David VanderSchee enjoys the relaxing hobby of photography in his spare time. In the following article, David VanderSchee provides readers tips and suggestions on how to capture common wildlife photos for nature enthusiasts and amateur photographers alike.
There are few things more worthwhile to appreciate than nature and the wildlife that makes it so beautiful. One of the best ways to accomplish this appreciation, in turn, is to funnel a passion for photography into capturing its best moments.
According to industry experts, there is more than one way to capture impactful photos of wildlife, and these depend on skill as well as practice. Sometimes the correct equipment, such as a telephoto lens or a quick shutter speed, is all that is needed. On the other hand, a photographer must learn to be patient and create interest in their photos.
In this article, David VanderSchee reviews the top three ways to capture wildlife through the lens of a camera. By the conclusion, any amateur photographers or those passionate about photos in general should be able to achieve their artistic goals in photographing the world. With so much to go over, let’s get started.
David VanderSchee explains that there are many things to consider when snapping any great photo. Not only are design principles important to factor in, but so are equipment choices and personal preferences, as well as the audience a professional is hoping to demonstrate photographic brilliance to.
However, when adding animals and other aspects of nature to the mix as subjects, even more factors should be taken into consideration! Because of this, capturing wildlife through photography can sound like an incredibly daunting task.
David VanderSchee prepared a list of 3 ways to capture wildlife through the lens of photography to lift some of these burdens and give any photographer a place to start.
- Use the proper technology
- Correct the focus
- Be patient
David VanderSchee says that these three tips are crucial to snapping incredible photos. However, each one comes with its fair share of nuance. In order to properly grasp the advice found in these tips, VanderSchee dives into each in more detail below.
1. Use the Proper Technology
The proper photographic technology may not always be the most fun part of photography hobbies to talk about, but it is nevertheless a necessary one. This is especially true when it comes to getting just the right picture of a passing bird or even wildcat.
Lenses are often one of the most subtly important pieces of equipment to get right no matter what subject one is taking a picture of. When it comes to wildlife, lens selection depends on the focus of the shot reports David VanderSchee.
If an animal stands out in a particularly unique way from its environment, consider a wide angle to capture the full composition. However, a telephoto lens is better for zooming in for more targeted shots. When trying to capture the sight of easily-spooked animals, this is integral to the process.
David VanderSchee says to also consider using a lens that will allow quick shutter speeds such as one with an aperture down to f2.8. This is especially helpful when trying to capture the sight of a bird in flight or a horse in a trot, or any animal in motion. The images will also remain sharp.
2. Use the Correct Focus
As important as the right lens and shutter capabilities can be, ultimately, photography is about making the most of focus.

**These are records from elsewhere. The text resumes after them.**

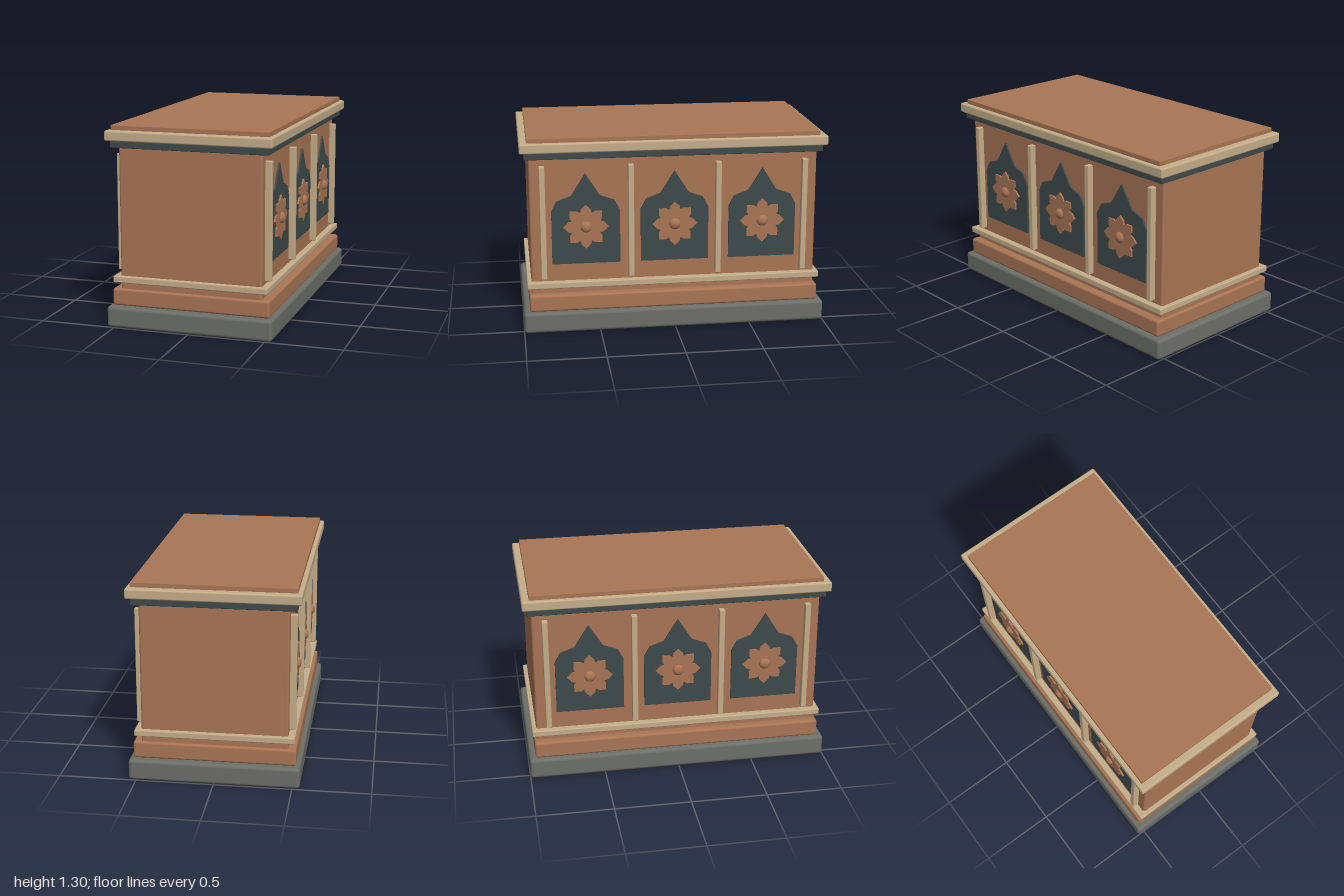
import * as THREE from 'three';
import { RoundedBoxGeometry } from 'three/addons/geometries/RoundedBoxGeometry.js';

function material(name, color) {
  const m = new THREE.MeshStandardMaterial({ color });
  m.name = name;
  return m;
}

export function createModel() {
  const wood = material('wood', 0xa87555);
  const cream = material('cream trim', 0xc4ad8a);
  const slate = material('dark slate', 0x3f4a4b);
  const stone = material('grey stone', 0x6c6e67);
  const chest = new THREE.Group();
  chest.name = 'chest';

  function add(parent, name, geometry, mat, x = 0, y = 0, z = 0) {
    const mesh = new THREE.Mesh(geometry, mat);
    mesh.name = name;
    mesh.position.set(x, y, z);
    parent.add(mesh);
    return mesh;
  }

  // Stacked tiers: name, material, half width, half depth, bottom, top, edge radius
  const tiers = [
    ['base', stone, 0.548, 1.0, 0, 0.138, 0.022],
    ['plinth', wood, 0.52, 0.96, 0.138, 0.25, 0.016],
    ['body', wood, 0.468, 0.944, 0.2, 1.19, 0.014],
    ['lowerRail', cream, 0.51, 0.972, 0.292, 0.334, 0.007],
    ['darkBand', slate, 0.515, 0.972, 1.16, 1.21, 0.005],
    ['cornice', cream, 0.543, 1.0, 1.205, 1.27, 0.011],
    ['lid', wood, 0.515, 0.952, 1.25, 1.3, 0.003],
  ];
  for (const [name, mat, hx, hz, y0, y1, r] of tiers) {
    const geo = new RoundedBoxGeometry(hx * 2, y1 - y0, hz * 2, 3, r);
    add(chest, name, geo, mat, 0, (y0 + y1) / 2, 0);
  }

  // Pointed niche outline, drawn around its own centre line
  const half = [[0.223, 0.45], [0.223, 0.805], [0.187, 0.873], [0.093, 0.907]];
  const outline = [
    ...half, [0, 1.055],
    ...half.slice().reverse().map(([x, y]) => [-x, y]),
  ];
  const nicheShape = new THREE.Shape(outline.map(([x, y]) => new THREE.Vector2(x, y)));
  const nicheGeo = new THREE.ExtrudeGeometry(nicheShape, { depth: 0.02, bevelEnabled: false });

  // Eight-petalled rosette
  const petals = [];
  const profile = [[0, 0.148], [0.1, 0.137], [0.2, 0.129], [0.34, 0.121], [0.42, 0.108],
    [0.5, 0.1], [0.58, 0.108], [0.66, 0.121], [0.8, 0.129], [0.9, 0.137]];
  for (let i = 0; i < 8; i++) {
    for (const [t, r] of profile) {
      const a = (i + t) * Math.PI / 4;
      petals.push(new THREE.Vector2(Math.cos(a) * r, Math.sin(a) * r));
    }
  }
  const rosetteGeo = new THREE.ExtrudeGeometry(new THREE.Shape(petals), { depth: 0.014, bevelEnabled: false });
  const bossGeo = new THREE.SphereGeometry(0.037, 24, 16);
  const postGeo = new RoundedBoxGeometry(0.037, 0.755, 0.05, 2, 0.005);

  // Both long sides carry the same decoration, built facing +z and turned outward
  for (const side of [1, -1]) {
    const panel = new THREE.Group();
    panel.name = side > 0 ? 'leftDecoration' : 'rightDecoration';
    panel.rotation.y = side * Math.PI / 2;
    chest.add(panel);
    for (const u of [-0.86, -0.287, 0.287, 0.86]) {
      add(panel, 'post', postGeo, cream, u, 0.7325, 0.484);
    }
    for (const u of [-0.582, 0, 0.582]) {
      add(panel, 'niche', nicheGeo, slate, u, 0, 0.46);
      add(panel, 'rosette', rosetteGeo, wood, u, 0.7, 0.478);
      add(panel, 'rosetteBoss', bossGeo, wood, u, 0.7, 0.491).scale.z = 0.65;
    }
  }
  return chest;
}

Framing a shot with trees or any other type of element in an animal’s surroundings can be a pleasing choice, but sometimes the more interesting option is to fill the shot with the face of an animal.
David VanderSchee explains that a primate or a feline are two types of animals that can stare quite impressively, and filling a composition with that striking image creates even more visual interest. In general, any detail that catches a photographer’s attention, such as the splay of a canine’s toes or the whiskers of a curious fox, can make a great photo with the right focus.
3. Be Patient
Finally, David VanderSchee says that one of the more practical tips for photography in general is simply to exercise patience. With a battery fully charged and a memory card open and ready for great pictures, all that’s left to do is wait quietly.
Animals will rarely hold still for a great photo. They are also easily spooked, and may be aware a photographer is in the area long before that photographer has a chance to catch a glimpse of them, in turn.
This means a lot of waiting around. While a good photographer of wildlife shouldn’t be afraid to take advantage of a moment with a skittish creature, being prepared to wait for hours before an animal passes by is important to remember too, explains David VanderSchee.
Capturing the beauty of nature through the camera lens does involve using good equipment such as a telephoto lens. However, it is also about the skill of the photographer in being willing to wait for several hours without getting impatient.
Just as important is the careful focus on details rather than a full-body shot of an animal. With these tips, capturing wildlife through the lens can be fun as well as inspiring!